Beginnings are always the hardest part. Where to start? I mean literally, where to start? At the beginning.
This is a blog about lutherie, wood work, and music making. But really that’s not the beginning, not by any stretch of the imagination. That is very much the destination.
The beginning, I suppose, takes place some 26 years ago, when a much younger me first picked up a violin. What followed was many, many hours of (unintentionally) impersonating the sound of an enraged and cat-nip addled tom cat being fed tail first through a wood chipper. The practice continued, and the cat-slaughter sound effects finally abated. Several years were spent playing with high quality youth orchestras. The tuba, guitar, and mandolin were added to my practice regime. And somewhere deep inside my mind, a question started to form. Because you see, once I understood how a musician used a musical instrument to generate a sound, and string that sound to several others to play a melody, I wanted to know how the musical instrument itself worked.
Although I never did much in the way of woodwork growing up, it was something which had always been present during my youth. My maternal grandfather was an active and enthusiastic woodworker, building everything from toys to wardrobes. There is another blog post or two about the sanctuary of Grandad’s shed, and about the idea of heritage in hand tool working, but I shall leave those for another time.
And so the idea had been planted, and as soon as I finished law school, I booked myself onto a term at the Totnes School of Guitar Making. Under the tutelage of Phil Messer I designed and built, entirely by hand, a 12 string acoustic guitar named Esmerelda. And somewhere a lightbulb lit up. This was it – the Eurika moment. This was love. With hand tool working and making things from wood I might add, not with Phil (although he is one hell of a chap). That was just over six years ago now, and for my sins I spend my days working as a construction solicitor at an international law firm. When I’m not in the office, my focus is still on playing and writing music, and of course, wood working.
Most of my workshop time is still dedicated to lutherie, particularly building acoustic guitars (although at the moment I am working on a ’59 Blackguard Telecaster type electric guitar). But thanks to the writings of Chris Schwarz, both on his blog and in print through his Lost Art Press publishing house, I am slowly turning my gaze towards furniture building.
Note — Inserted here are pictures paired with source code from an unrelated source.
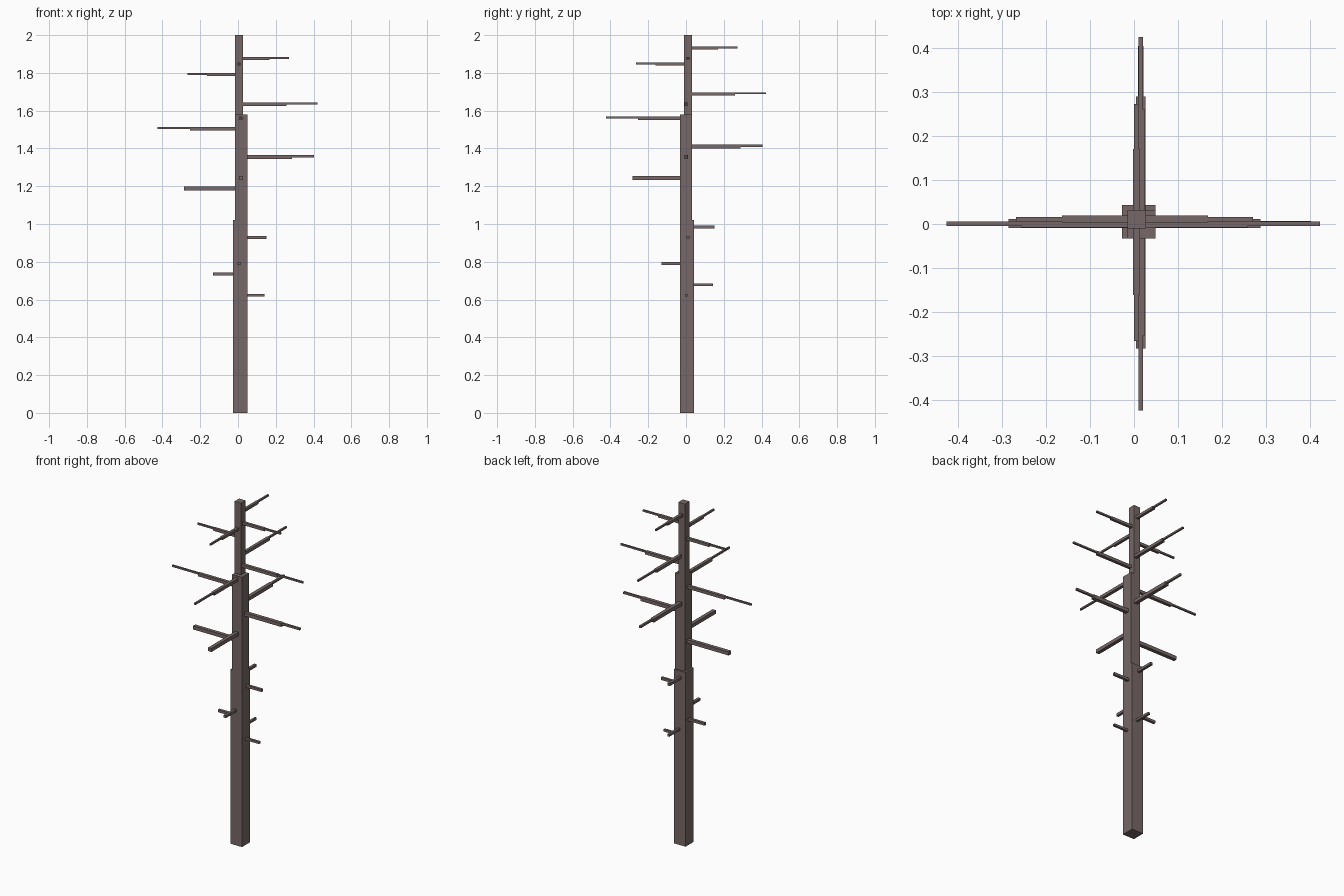
import bpy

if "Cube" in bpy.data.objects:
    bpy.data.objects.remove(bpy.data.objects["Cube"])

bark = bpy.data.materials.new("bark")
bark.diffuse_color = (0.18, 0.14, 0.135, 1)
bark.use_nodes = True
bark.node_tree.nodes["Principled BSDF"].inputs["Base Color"].default_value = bark.diffuse_color


def box(name, lo, hi):
    """Axis-aligned box between two corners."""
    bpy.ops.mesh.primitive_cube_add(size=1, location=[(a + b) / 2 for a, b in zip(lo, hi)])
    ob = bpy.context.object
    ob.name = name
    ob.scale = [b - a for a, b in zip(lo, hi)]
    bpy.ops.object.transform_apply(location=False, rotation=False, scale=True)
    ob.data.materials.append(bark)
    return ob


# Trunk: three stacked sections, stepping in on alternate sides
box("trunk_lower", (-0.027, -0.033, 0), (0.049, 0.043, 1.02))
box("trunk_middle", (-0.015, -0.033, 1.02), (0.049, 0.032, 1.58))
box("trunk_upper", (-0.015, -0.010, 1.58), (0.027, 0.032, 2.0))


def branch_box(name, x0, x1, y, w, top, h, turned):
    """Piece of a branch along x, or turned a quarter to run along y and raised."""
    lo, hi = min(x0, x1), max(x0, x1)
    if turned:
        top += 0.055
        c = 0.0165 - y
        box(name, (c - w / 2, lo + 0.002, top - h), (c + w / 2, hi + 0.002, top))
    else:
        box(name, (lo, y - w / 2, top - h), (hi, y + w / 2, top))


# Branches: side offset, top height, thick end, thick size, tip end, tip size
branches = [
    (0.011, 1.884, 0.168, 0.016, 0.270, 0.010),
    (0.011, 1.799, -0.163, 0.016, -0.268, 0.010),
    (0.001, 1.642, 0.258, 0.018, 0.422, 0.010),
    (0.001, 1.514, -0.255, 0.018, -0.425, 0.010),
    (0.001, 1.365, 0.287, 0.021, 0.402, 0.012),
    (0.001, 1.198, -0.285, 0.021, None, 0),
    (0.011, 0.936, 0.150, 0.015, None, 0),
    (0.011, 0.743, -0.133, 0.015, None, 0),
    (0.001, 0.630, 0.140, 0.013, None, 0),
]
for turned in (False, True):
    for i, (y, top, end, size, tip, tip_size) in enumerate(branches):
        tag = f"{'y' if turned else 'x'}_{i}"
        branch_box("branch_" + tag, 0.006, end, y, size, top, size, turned)
        if tip:
            branch_box("branch_tip_" + tag, end, tip, y, tip_size, top, tip_size, turned)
In 2014 I intend to work my way through the projects in the Joiner and Cabinet Maker, and will chart my progress in this here blog.
It seems only fitting to end this inaugural post with photos of the instrument which started it all; Esmerelda.
An acoustic 12 string guitar with alpine spruce sound board, Indian rosewood back and sides, mahogany neck and cocobola headstock veneer and bridge. At her widest point she’s 512mm wide (across the lower bout), so pretty large, although the tight waist and small square shoulders give the impression of a smaller guitar when in the playing position.
The corner binding is maple and rosewood, a theme which is repeated in the soundhole decoration.
The Indian rosewood back.
Close up of the cocobola bridge.
The headstock, with cocobola veneer and angel inlay taken from the cd my band Cake for Lily released back in April 2007.